top of page

Shrimp of the Woods!

Yep, you read that right. This means the woods provide us with not only 'Chicken' 'Hen' and 'Pork' BUT ALSO 'Shrimp' mushrooms!!!

Entoloma Abortivum Iowa October 2020


←Watch our Video about these mushrooms here!

The first time I spotted these mushrooms was in October of 2020 on disc golf course in Iowa. After photographing what I saw I turned to my field guides to learn more and WOW... a lot to unpack here! Basically (with plenty of disagreements between mycologists overtime) as of a study published in 2001, these fungi are currently understood to be Entoloma mushrooms that parasitize Honey mushrooms. But, according to, if you take a closer look at the differences in certain parasitized fruitings, there is clearly more research to be done...

"I have found fruit bodies with two very different looks to them [...] I often wonder if this is something that could go either way depending on which mycelium is "stronger".

A great point to make, plus another example of just how young the field of mycology truly is, with loads of more studies necessary to properly understand mushrooms. The photos to the left are examples of the varying aborted fruting bodies from Mushroom Expert's article. Personally, I've only found examples of what seems clear to me to be parasitized Honey mushrooms (top photo). Watch our video here where we point out how we can tell we've found Honey mushrooms parasitized by Entolomas instead of the reverse!

Also lets please address that this means mushrooms can in fact be cannibalistic 💀 !

Below is a gallery of Aborted Entolomas I've found, showing the entoloma and the parasitized honey mushrooms.
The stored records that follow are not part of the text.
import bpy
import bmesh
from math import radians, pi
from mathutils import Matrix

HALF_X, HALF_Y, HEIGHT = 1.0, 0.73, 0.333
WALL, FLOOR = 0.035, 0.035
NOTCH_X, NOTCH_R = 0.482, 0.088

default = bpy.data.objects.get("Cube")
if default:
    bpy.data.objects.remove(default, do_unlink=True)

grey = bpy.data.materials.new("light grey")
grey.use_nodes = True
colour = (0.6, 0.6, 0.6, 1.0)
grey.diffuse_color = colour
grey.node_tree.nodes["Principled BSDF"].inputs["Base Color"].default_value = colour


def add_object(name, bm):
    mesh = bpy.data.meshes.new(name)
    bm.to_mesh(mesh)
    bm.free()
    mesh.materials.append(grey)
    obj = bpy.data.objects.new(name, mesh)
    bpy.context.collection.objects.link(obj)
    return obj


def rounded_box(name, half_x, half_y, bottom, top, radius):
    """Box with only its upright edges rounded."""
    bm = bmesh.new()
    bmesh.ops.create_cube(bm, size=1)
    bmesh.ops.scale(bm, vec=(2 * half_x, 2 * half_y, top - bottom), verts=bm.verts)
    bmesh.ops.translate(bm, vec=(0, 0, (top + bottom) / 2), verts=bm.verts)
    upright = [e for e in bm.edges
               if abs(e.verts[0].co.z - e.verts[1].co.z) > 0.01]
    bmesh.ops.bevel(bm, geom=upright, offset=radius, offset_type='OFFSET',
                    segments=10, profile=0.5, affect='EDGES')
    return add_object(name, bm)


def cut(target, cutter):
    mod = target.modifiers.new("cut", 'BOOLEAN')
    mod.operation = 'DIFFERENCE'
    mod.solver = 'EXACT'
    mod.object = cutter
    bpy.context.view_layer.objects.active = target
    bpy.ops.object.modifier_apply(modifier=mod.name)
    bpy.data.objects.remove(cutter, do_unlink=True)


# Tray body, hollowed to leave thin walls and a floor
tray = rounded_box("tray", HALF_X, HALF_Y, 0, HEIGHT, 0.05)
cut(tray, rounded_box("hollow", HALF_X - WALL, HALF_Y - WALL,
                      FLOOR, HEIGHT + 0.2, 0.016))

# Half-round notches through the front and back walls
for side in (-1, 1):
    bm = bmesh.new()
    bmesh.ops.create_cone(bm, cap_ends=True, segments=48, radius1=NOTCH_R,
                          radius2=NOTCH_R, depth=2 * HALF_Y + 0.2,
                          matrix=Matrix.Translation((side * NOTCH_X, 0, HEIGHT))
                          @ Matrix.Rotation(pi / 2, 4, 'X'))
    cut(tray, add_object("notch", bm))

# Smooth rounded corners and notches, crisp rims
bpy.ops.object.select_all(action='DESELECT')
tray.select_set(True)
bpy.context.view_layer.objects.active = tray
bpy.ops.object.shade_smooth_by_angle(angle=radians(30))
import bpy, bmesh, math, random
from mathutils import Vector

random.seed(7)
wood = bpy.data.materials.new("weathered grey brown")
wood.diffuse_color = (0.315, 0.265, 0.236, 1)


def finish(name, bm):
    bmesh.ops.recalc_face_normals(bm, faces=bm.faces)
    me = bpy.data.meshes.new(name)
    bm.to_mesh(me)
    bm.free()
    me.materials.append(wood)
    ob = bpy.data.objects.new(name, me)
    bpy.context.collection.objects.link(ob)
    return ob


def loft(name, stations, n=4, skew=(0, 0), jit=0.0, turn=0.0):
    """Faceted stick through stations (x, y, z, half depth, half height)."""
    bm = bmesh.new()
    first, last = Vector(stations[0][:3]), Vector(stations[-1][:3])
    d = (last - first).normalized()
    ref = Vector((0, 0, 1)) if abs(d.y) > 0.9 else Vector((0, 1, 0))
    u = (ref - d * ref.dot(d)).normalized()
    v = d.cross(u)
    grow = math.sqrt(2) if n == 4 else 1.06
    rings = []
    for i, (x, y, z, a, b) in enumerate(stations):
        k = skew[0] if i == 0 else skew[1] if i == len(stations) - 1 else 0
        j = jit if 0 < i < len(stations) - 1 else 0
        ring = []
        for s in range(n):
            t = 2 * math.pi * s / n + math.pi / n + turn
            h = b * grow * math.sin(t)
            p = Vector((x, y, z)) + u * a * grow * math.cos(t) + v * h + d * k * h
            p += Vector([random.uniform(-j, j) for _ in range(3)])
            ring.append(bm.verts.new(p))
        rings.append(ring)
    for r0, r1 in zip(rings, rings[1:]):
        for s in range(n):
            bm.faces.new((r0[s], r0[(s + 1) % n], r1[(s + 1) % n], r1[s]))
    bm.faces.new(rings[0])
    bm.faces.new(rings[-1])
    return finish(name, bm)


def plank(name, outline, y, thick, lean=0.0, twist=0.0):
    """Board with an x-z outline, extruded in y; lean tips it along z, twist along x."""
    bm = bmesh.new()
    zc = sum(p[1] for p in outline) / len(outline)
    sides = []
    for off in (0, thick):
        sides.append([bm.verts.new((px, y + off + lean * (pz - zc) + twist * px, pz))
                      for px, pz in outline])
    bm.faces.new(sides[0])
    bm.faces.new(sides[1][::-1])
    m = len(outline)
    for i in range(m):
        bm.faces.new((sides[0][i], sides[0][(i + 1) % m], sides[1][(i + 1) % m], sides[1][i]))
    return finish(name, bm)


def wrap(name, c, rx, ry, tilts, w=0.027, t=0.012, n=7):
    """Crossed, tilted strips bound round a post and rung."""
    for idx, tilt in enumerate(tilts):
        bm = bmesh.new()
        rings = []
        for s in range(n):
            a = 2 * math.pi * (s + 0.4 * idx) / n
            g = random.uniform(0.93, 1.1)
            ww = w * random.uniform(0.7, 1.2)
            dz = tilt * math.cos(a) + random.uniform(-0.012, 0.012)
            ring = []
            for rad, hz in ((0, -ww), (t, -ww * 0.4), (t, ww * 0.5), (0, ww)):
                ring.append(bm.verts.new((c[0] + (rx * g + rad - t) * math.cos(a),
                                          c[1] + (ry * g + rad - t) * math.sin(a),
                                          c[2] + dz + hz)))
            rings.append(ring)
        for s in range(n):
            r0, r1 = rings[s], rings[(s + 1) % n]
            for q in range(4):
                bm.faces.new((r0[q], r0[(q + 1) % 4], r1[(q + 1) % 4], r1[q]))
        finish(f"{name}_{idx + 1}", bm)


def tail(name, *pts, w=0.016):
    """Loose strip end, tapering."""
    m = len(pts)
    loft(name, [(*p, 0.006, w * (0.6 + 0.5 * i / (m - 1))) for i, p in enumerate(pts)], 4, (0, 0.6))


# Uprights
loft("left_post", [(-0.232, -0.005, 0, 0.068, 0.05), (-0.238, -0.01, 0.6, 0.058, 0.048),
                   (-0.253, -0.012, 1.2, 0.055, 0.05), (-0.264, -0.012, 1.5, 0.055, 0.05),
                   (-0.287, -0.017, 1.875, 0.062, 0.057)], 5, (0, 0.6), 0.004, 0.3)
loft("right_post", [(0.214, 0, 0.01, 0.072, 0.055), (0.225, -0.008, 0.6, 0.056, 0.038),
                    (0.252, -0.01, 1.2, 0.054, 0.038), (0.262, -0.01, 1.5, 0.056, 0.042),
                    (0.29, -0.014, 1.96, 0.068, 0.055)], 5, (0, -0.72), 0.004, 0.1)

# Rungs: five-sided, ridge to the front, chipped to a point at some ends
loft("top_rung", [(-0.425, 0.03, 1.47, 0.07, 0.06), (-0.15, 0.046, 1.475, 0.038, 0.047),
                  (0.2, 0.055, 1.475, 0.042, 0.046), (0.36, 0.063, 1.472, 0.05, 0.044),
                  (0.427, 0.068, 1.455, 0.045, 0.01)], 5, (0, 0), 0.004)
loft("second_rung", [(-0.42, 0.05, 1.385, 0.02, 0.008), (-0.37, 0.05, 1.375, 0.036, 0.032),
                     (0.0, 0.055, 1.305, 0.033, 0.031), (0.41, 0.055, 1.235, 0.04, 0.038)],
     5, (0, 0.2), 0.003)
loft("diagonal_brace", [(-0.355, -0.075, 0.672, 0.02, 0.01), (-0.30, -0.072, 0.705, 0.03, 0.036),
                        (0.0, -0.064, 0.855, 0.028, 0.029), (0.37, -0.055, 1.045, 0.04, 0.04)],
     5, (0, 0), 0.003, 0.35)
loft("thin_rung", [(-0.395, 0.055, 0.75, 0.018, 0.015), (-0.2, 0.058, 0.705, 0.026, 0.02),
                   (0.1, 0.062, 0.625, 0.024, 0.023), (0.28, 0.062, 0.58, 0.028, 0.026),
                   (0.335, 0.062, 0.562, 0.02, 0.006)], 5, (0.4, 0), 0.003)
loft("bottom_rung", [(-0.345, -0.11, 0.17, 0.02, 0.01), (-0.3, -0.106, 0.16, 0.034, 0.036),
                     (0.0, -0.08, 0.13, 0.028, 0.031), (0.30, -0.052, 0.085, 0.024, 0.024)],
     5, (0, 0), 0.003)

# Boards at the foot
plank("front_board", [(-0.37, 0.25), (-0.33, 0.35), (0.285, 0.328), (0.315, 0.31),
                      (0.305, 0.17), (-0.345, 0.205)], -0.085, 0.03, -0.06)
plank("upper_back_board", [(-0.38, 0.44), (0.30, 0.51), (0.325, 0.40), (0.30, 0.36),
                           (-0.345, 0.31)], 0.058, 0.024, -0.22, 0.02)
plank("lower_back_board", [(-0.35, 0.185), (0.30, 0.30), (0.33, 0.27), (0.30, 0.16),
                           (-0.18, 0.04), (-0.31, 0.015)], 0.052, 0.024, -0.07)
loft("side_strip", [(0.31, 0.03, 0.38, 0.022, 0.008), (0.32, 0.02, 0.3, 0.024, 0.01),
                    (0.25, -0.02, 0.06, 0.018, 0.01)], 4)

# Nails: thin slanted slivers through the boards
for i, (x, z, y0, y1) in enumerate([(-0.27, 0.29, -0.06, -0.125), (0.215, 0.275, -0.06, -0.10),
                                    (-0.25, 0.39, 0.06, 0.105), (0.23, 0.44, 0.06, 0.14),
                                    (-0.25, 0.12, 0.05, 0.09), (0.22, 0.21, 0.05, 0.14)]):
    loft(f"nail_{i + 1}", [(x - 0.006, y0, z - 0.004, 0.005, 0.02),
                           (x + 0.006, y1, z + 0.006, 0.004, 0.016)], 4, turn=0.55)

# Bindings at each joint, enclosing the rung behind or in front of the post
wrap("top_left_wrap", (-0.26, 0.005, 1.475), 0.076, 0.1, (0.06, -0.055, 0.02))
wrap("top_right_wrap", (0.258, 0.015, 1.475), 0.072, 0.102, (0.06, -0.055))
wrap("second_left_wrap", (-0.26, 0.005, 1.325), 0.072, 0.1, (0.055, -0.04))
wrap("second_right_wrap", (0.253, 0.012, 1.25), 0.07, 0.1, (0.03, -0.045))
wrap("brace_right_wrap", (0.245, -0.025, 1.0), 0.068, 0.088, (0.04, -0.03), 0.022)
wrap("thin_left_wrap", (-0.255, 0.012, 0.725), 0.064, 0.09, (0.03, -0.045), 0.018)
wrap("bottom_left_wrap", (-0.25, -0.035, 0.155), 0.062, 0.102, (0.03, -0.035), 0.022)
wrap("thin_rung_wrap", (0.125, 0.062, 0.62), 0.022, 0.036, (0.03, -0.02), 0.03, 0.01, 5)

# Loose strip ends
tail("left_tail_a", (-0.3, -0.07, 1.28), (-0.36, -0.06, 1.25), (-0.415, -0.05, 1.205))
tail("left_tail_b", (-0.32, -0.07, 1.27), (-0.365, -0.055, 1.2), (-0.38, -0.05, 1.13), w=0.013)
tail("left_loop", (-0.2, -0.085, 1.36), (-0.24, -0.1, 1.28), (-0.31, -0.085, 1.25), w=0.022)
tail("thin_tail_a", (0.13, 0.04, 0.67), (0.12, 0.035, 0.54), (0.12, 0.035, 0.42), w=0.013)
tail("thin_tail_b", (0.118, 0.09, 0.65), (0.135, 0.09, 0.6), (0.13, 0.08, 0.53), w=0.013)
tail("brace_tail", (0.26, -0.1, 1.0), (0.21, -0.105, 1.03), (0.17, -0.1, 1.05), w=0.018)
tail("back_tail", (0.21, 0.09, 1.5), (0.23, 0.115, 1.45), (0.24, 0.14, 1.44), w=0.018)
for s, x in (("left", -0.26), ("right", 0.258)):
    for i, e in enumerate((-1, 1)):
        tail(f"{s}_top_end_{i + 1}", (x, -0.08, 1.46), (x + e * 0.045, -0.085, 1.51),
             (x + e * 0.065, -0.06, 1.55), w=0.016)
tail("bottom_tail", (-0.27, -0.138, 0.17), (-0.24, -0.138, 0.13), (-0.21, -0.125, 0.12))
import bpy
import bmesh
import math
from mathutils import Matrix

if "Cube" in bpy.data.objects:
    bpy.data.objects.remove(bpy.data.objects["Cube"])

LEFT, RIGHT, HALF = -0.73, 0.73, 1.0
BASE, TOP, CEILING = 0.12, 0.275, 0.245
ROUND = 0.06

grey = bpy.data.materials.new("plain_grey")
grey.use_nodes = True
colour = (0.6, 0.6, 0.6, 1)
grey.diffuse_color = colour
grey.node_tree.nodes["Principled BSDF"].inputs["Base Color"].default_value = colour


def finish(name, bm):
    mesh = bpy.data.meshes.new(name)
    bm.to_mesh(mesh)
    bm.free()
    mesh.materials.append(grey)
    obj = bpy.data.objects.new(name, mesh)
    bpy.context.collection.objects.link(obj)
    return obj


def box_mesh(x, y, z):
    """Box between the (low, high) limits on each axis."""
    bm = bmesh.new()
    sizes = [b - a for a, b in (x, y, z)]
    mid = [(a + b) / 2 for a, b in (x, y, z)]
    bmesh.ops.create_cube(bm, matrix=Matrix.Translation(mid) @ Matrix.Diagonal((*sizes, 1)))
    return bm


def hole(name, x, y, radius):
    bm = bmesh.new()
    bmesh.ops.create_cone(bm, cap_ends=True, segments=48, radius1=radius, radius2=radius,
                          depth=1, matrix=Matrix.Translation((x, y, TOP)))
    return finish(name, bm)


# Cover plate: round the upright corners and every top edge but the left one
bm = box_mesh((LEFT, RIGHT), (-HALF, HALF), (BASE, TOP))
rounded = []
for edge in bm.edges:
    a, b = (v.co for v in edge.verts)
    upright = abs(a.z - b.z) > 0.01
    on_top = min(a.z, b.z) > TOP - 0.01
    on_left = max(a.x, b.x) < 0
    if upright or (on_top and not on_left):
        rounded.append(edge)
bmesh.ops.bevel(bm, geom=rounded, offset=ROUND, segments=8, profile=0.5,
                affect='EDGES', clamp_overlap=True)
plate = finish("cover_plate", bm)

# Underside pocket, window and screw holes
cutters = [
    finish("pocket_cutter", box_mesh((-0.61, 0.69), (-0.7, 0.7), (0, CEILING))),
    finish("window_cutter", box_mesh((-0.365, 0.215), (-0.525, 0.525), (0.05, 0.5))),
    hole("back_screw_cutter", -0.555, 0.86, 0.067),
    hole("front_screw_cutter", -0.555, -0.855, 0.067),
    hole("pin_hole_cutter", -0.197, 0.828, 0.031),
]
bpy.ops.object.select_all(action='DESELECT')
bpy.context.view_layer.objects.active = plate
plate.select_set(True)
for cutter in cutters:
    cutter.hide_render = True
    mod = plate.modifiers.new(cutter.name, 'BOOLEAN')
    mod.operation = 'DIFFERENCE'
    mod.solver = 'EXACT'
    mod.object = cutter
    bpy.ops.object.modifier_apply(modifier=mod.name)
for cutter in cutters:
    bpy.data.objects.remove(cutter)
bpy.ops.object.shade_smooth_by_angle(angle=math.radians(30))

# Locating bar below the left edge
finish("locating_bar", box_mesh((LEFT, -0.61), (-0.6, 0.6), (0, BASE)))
If you look closely in the 4th photo you can spot a baby honey mushroom that had somehow survived unscathed! I found that the honey mushrooms here that were parasitized where the "Ringless Honey Mushrooms" Desarmillaria caespitosa. Watch our video all about these edible mushrooms here!



146 views0 comments


Post: Blog2_Post
bottom of page